“There’s always going to be a way to overcome.”
Allison Snyder dreamed of competing as a collegiate gymnast. But life had a different direction in store.
At the age of seven, she fell in love with gymnastics. “My mom needed something for me to do, and I was always a little kid with insane amounts of energy. I just kind of fell in love with it. I love the feeling of being on a bar and swinging, or something about the chalk, really just all the aspects of it.” As Allison grew, she continued pursuing the sport, eventually coming to the University of Kentucky to be part of their gymnastics team. But her health, which had always had its ups and downs, took a turn for the worse.
“My symptoms began as a chronic cough, and then it stopped. But soon after, I started having difficulty breathing and cycles of infection and inflammation in my lungs. I’ve dealt with numerous types of infections my entire life, but they have become much more significant over the last few years.” Growing up, Allison was seen by several pediatric specialists at hospitals across the country. Finally, she was referred to Dr. Michael Anstead, a pediatric lung specialist at UK HealthCare’s Cystic Fibrosis Clinic.
“She had problems with recurrent infections, recurrent drops in her lung function, significant asthma with different symptoms and she used to have a lot of excessive mucus production. We tested for cystic fibrosis and she didn’t have CF, but her symptoms were similar which is how she ended up at the CF clinic,” said Dr. Anstead. “She has undergone extensive testing for many different lung diseases without an answer. We think she has a unique rare diagnosis that still needs to be discovered.”
As the team continues to search for a diagnosis, they’ve focused on helping Allison live her life to the best of her abilities. Dr. Anstead and his team have continued to treat Allison’s symptoms and episodes as they occur, with inhaled steroids and IV antibiotics. And beyond her physical condition, Allison’s care team has helped support her mental health. “People with chronic diseases have an extra job their whole life,” said Dr. Anstead. “You have to really work hard to be able to take care of yourself. An important part of our clinic is having counselors and services available to help folks manage that job.”
Allison’s rare disease has never stopped her from living her life as a student-athlete—and with her doctors continuing to see hope in her treatments, she sees no reason to stop moving forward. “I think, despite this disease, she has a long life ahead of her,” said Dr. Anstead. “We have a lot of medications that will help now. We just try to focus on the positive parts of things—what you’re able to do and how we can do everything we can to give you the same possibility for a normal life as everyone else.”
Allison made it her goal to participate in that “normal life” as much as she could, especially when it came to her sport.
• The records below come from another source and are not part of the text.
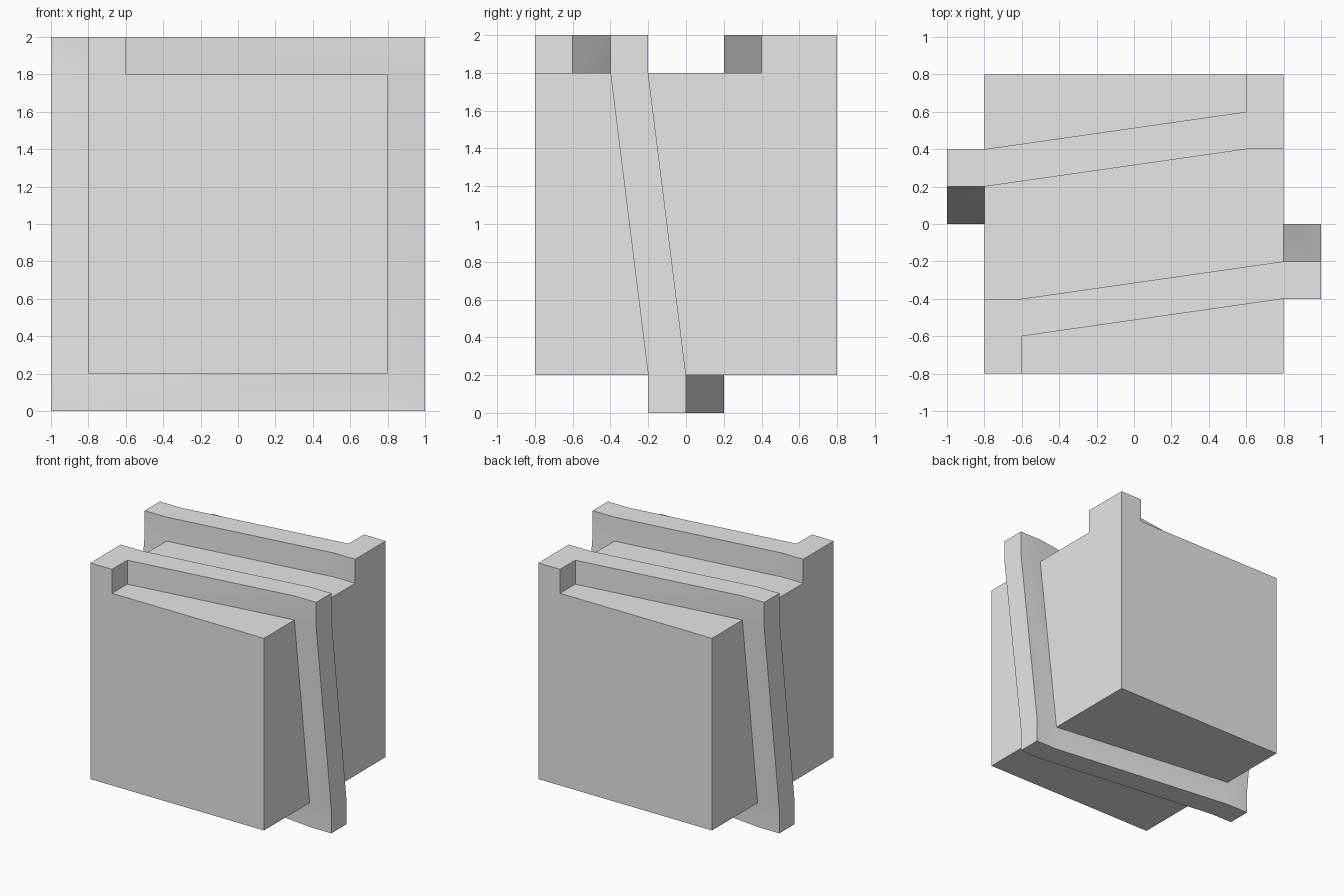
import bpy
import bmesh
import math

cube = bpy.data.objects.get("Cube")
if cube:
    bpy.data.objects.remove(cube, do_unlink=True)

CORE, RIM, MID = 0.8, 1.0, 1.0   # half size of core, half size over thread, centre height

grey = bpy.data.materials.new("plain grey")
grey.use_nodes = True
grey.diffuse_color = (0.8, 0.8, 0.8, 1)
grey.node_tree.nodes["Principled BSDF"].inputs["Base Color"].default_value = (0.8, 0.8, 0.8, 1)

# Square core block
bpy.ops.mesh.primitive_cube_add(size=2 * CORE, location=(0, 0, MID))
core = bpy.context.object
core.name = "square_core"
core.data.materials.append(grey)

# Thread stations: (inner xz, outer xz, front y, back y)
def top_station(x, y0, y1):
    return ((x, CORE), (x, RIM), y0, y1)

stations = [top_station(-0.8, -0.8, -0.4),
            top_station(-0.6, -0.8, -0.4),
            top_station(-0.6, -0.6, -0.4)]
y = -0.4
for sx, sz in ((1, 1), (1, -1), (-1, -1), (-1, 1)):
    inner = (sx * CORE, sz * CORE)
    on_top = (sx * CORE, sz * RIM)
    on_side = (sx * RIM, sz * CORE)
    first, last = (on_top, on_side) if sx == sz else (on_side, on_top)
    for outer in (first, (sx * RIM, sz * RIM), last):
        stations.append((inner, outer, y, y + 0.2))
    y += 0.2
stations += [top_station(0.6, 0.4, 0.6),
             top_station(0.6, 0.4, 0.8),
             top_station(0.8, 0.4, 0.8)]

# Sweep the thread around the core
bm = bmesh.new()
verts = {}

def vert(xz, y):
    key = (round(xz[0], 4), round(y, 4), round(xz[1] + MID, 4))
    if key not in verts:
        verts[key] = bm.verts.new(key)
    return verts[key]

def face(*corners):
    loop = list(dict.fromkeys(corners))
    if len(loop) < 3:
        return
    f = bm.faces.new(loop)
    if f.calc_area() < 1e-6:
        bm.faces.remove(f)

def ring(station):
    inner, outer, y0, y1 = station
    return vert(inner, y0), vert(outer, y0), vert(outer, y1), vert(inner, y1)

rings = [ring(s) for s in stations]
for a, b in zip(rings, rings[1:]):
    face(a[1], b[1], b[2], a[2])   # rim
    face(a[0], b[0], b[1], a[1])   # front flank
    face(a[2], b[2], b[3], a[3])   # back flank
face(*rings[0])
face(*reversed(rings[-1]))

mesh = bpy.data.meshes.new("square_thread")
bm.to_mesh(mesh)
bm.free()
mesh.materials.append(grey)
thread = bpy.data.objects.new("square_thread", mesh)
bpy.context.collection.objects.link(thread)

bpy.ops.object.select_all(action='DESELECT')
thread.select_set(True)
bpy.context.view_layer.objects.active = thread
bpy.ops.object.shade_smooth_by_angle(angle=math.radians(30))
She trained in gymnastics for three and a half years at UK, pushing herself as much as her health would allow. “I would get better and then worse and then better. In November 2020, when my health continued to decline, my coaches and I decided it was time for me to step into a different role.”
In that new role, Allison is still a major part of the team, supporting her teammates by now serving as a student coach. “I’m not actually training gymnastics anymore,” she said. “But I’ve always felt like I’ve had a role. Athletics has been a big support system for me, as a gymnast and as a person. And now, through coaching, I’m able to participate and fully support my team —Kentucky gymnastics has truly become my second family.”
Dr. Anstead and Allison continue to pursue a primary diagnosis and treatment for her underlying condition—and medical advancements are bringing that possibility closer every day. “I’m hoping to have the full CF gene sequencing done here in a couple of months,” she said. “I’m applying to the Undiagnosed Disease Network, as well. They sequence your entire genome and then try to make clinical sense of it. It’s something where instead of just seeing a geneticist and getting genetic testing where you could find out you have all these mutations that mean nothing, they try to do it in such a way that you can learn valuable information, genetics-wise.”
Encouraged by her experience as a patient, Allison is pursuing a future in medicine. She’s currently a biotechnology major on the pre-med track at the University of Kentucky, with hopes of going into pediatrics or pathology. “I’ve always wanted to be a doctor, and this just furthered that interest,” she said. “I know what it’s like to be the patient, so I hope that will help me really care for my future patients. I think that, wherever you’re at in life, there’s always going to be good things or bad. But there’s also always going to be a way to overcome and to find your place.”